*** Data records Section Begins ***
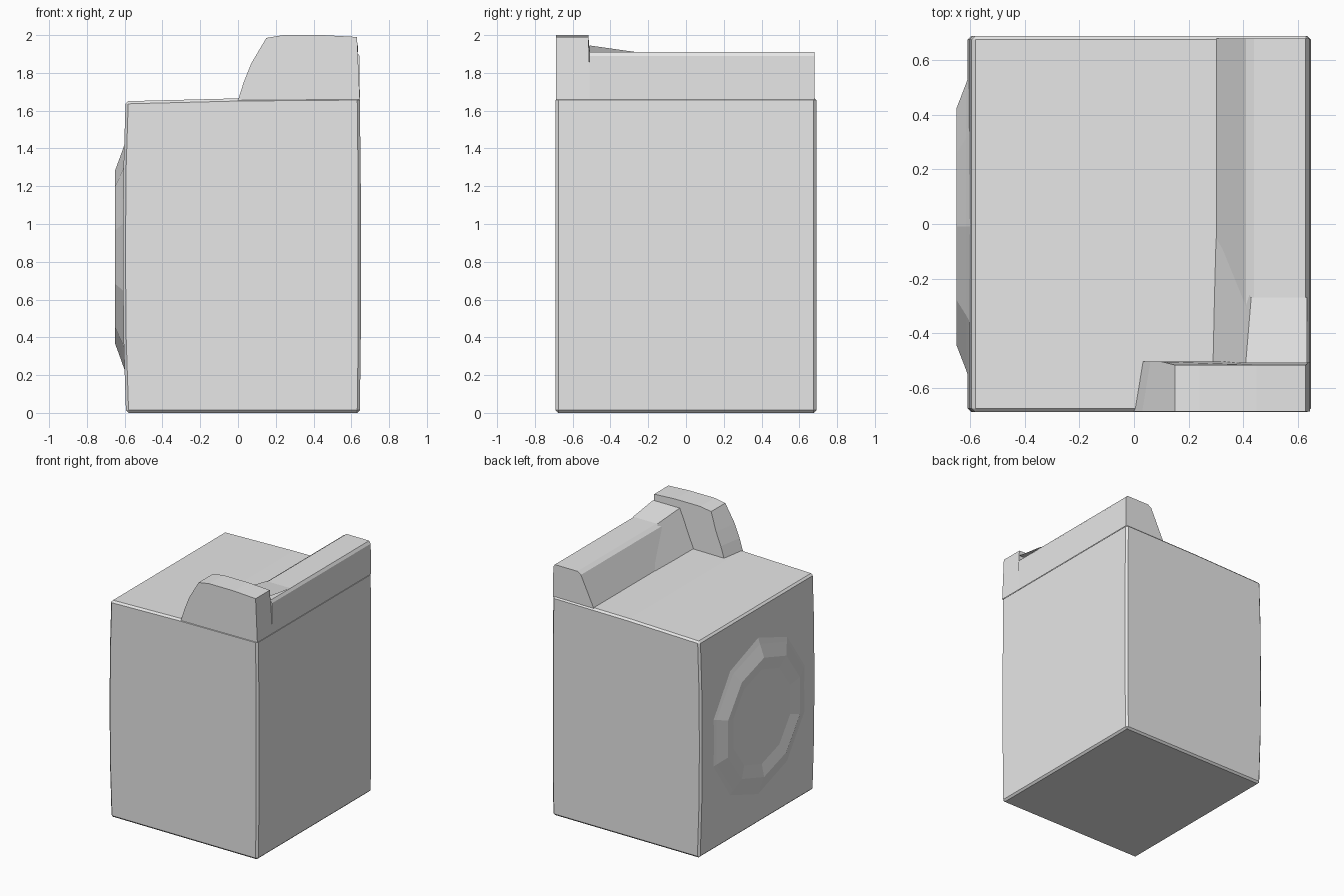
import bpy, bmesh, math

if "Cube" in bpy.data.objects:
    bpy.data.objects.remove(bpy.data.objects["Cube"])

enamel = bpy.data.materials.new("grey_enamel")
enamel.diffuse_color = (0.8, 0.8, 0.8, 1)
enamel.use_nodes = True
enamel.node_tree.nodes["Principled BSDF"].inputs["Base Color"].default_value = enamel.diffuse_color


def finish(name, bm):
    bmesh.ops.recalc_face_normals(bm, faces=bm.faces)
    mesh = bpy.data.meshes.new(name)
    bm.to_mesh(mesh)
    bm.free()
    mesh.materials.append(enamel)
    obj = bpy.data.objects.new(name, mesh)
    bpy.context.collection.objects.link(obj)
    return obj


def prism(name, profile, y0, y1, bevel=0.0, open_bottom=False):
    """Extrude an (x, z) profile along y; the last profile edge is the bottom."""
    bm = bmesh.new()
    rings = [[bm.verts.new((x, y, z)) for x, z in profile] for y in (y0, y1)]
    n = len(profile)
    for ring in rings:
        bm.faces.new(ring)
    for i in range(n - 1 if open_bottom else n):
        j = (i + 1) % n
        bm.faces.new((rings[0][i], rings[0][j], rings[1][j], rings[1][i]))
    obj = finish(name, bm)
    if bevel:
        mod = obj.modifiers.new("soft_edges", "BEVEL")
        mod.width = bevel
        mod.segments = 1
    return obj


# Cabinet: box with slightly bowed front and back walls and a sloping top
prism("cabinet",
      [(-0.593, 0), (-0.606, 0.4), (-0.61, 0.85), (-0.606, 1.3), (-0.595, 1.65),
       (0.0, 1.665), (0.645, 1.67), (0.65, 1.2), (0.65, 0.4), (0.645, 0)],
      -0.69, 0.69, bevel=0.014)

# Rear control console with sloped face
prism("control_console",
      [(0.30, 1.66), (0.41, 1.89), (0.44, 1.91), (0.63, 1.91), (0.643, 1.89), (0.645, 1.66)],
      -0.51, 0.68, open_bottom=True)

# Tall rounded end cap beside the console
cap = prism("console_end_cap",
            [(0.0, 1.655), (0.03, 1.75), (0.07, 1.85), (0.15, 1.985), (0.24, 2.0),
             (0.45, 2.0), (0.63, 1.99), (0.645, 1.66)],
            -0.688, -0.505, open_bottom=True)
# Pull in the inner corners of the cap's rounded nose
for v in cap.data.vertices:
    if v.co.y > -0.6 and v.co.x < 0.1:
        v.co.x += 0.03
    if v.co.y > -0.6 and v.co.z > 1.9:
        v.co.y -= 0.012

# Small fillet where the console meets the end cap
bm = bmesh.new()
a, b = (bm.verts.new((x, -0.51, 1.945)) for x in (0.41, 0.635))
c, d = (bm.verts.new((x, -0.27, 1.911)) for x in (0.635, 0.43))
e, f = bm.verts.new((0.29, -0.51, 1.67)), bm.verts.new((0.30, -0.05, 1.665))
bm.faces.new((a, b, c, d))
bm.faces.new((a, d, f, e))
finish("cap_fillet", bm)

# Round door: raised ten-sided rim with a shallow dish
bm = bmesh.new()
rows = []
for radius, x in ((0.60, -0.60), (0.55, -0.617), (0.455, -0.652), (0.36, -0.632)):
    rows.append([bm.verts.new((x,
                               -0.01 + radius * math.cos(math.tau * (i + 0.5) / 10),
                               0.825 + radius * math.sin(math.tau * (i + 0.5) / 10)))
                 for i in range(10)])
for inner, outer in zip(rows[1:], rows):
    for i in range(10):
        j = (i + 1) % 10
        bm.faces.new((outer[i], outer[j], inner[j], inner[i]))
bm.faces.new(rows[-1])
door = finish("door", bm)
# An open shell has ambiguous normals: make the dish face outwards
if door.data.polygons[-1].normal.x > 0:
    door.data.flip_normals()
*** Data records Section Ends ***
*** Data records Section Begins ***
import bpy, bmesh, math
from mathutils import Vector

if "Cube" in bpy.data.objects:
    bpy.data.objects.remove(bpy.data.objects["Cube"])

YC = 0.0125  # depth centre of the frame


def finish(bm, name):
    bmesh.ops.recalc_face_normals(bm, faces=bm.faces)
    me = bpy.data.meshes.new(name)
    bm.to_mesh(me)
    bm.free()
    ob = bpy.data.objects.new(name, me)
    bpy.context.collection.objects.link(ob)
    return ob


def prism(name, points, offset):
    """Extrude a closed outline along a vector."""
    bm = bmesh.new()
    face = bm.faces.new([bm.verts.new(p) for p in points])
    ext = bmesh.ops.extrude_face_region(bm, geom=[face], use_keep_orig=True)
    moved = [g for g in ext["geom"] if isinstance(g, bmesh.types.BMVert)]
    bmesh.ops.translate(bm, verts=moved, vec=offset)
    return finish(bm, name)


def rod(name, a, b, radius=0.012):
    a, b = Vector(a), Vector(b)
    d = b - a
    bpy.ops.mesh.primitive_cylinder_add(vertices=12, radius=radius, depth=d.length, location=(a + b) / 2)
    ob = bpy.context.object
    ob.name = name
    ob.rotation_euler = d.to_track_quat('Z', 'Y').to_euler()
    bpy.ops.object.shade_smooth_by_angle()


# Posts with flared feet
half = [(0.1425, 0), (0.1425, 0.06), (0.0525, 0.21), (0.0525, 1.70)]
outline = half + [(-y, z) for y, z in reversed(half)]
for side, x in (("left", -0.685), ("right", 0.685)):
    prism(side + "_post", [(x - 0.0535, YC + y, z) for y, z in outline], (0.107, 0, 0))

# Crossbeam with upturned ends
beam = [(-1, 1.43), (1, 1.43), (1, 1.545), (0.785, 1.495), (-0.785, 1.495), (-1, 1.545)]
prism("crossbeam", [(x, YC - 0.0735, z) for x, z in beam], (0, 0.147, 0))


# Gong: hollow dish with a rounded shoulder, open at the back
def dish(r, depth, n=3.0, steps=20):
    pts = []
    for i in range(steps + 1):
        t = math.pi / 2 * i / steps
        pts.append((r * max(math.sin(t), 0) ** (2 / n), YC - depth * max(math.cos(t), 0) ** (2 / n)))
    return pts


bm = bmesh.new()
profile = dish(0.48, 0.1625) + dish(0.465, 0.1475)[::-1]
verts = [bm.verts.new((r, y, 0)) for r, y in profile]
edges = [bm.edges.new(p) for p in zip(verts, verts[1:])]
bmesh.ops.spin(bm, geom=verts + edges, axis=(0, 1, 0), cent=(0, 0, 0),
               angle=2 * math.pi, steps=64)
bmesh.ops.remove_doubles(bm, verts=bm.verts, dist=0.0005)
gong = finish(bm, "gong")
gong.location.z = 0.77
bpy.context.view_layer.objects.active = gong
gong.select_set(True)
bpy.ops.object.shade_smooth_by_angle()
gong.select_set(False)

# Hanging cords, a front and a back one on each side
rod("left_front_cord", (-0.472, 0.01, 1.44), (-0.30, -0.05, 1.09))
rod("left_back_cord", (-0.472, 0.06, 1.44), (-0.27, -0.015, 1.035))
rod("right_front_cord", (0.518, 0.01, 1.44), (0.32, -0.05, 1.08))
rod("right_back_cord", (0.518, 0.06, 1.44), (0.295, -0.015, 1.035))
*** Data records Section Ends ***
= Activity =
As the answer, set down only the lines from the data above between the one holding "bm.to_mesh(me)" and the one holding "a, b = Vector(a), Vector(b)", inclusive, exactly as they read.

= Task output =
    bm.to_mesh(me)
    bm.free()
    ob = bpy.data.objects.new(name, me)
    bpy.context.collection.objects.link(ob)
    return ob


def prism(name, points, offset):
    """Extrude a closed outline along a vector."""
    bm = bmesh.new()
    face = bm.faces.new([bm.verts.new(p) for p in points])
    ext = bmesh.ops.extrude_face_region(bm, geom=[face], use_keep_orig=True)
    moved = [g for g in ext["geom"] if isinstance(g, bmesh.types.BMVert)]
    bmesh.ops.translate(bm, verts=moved, vec=offset)
    return finish(bm, name)


def rod(name, a, b, radius=0.012):
    a, b = Vector(a), Vector(b)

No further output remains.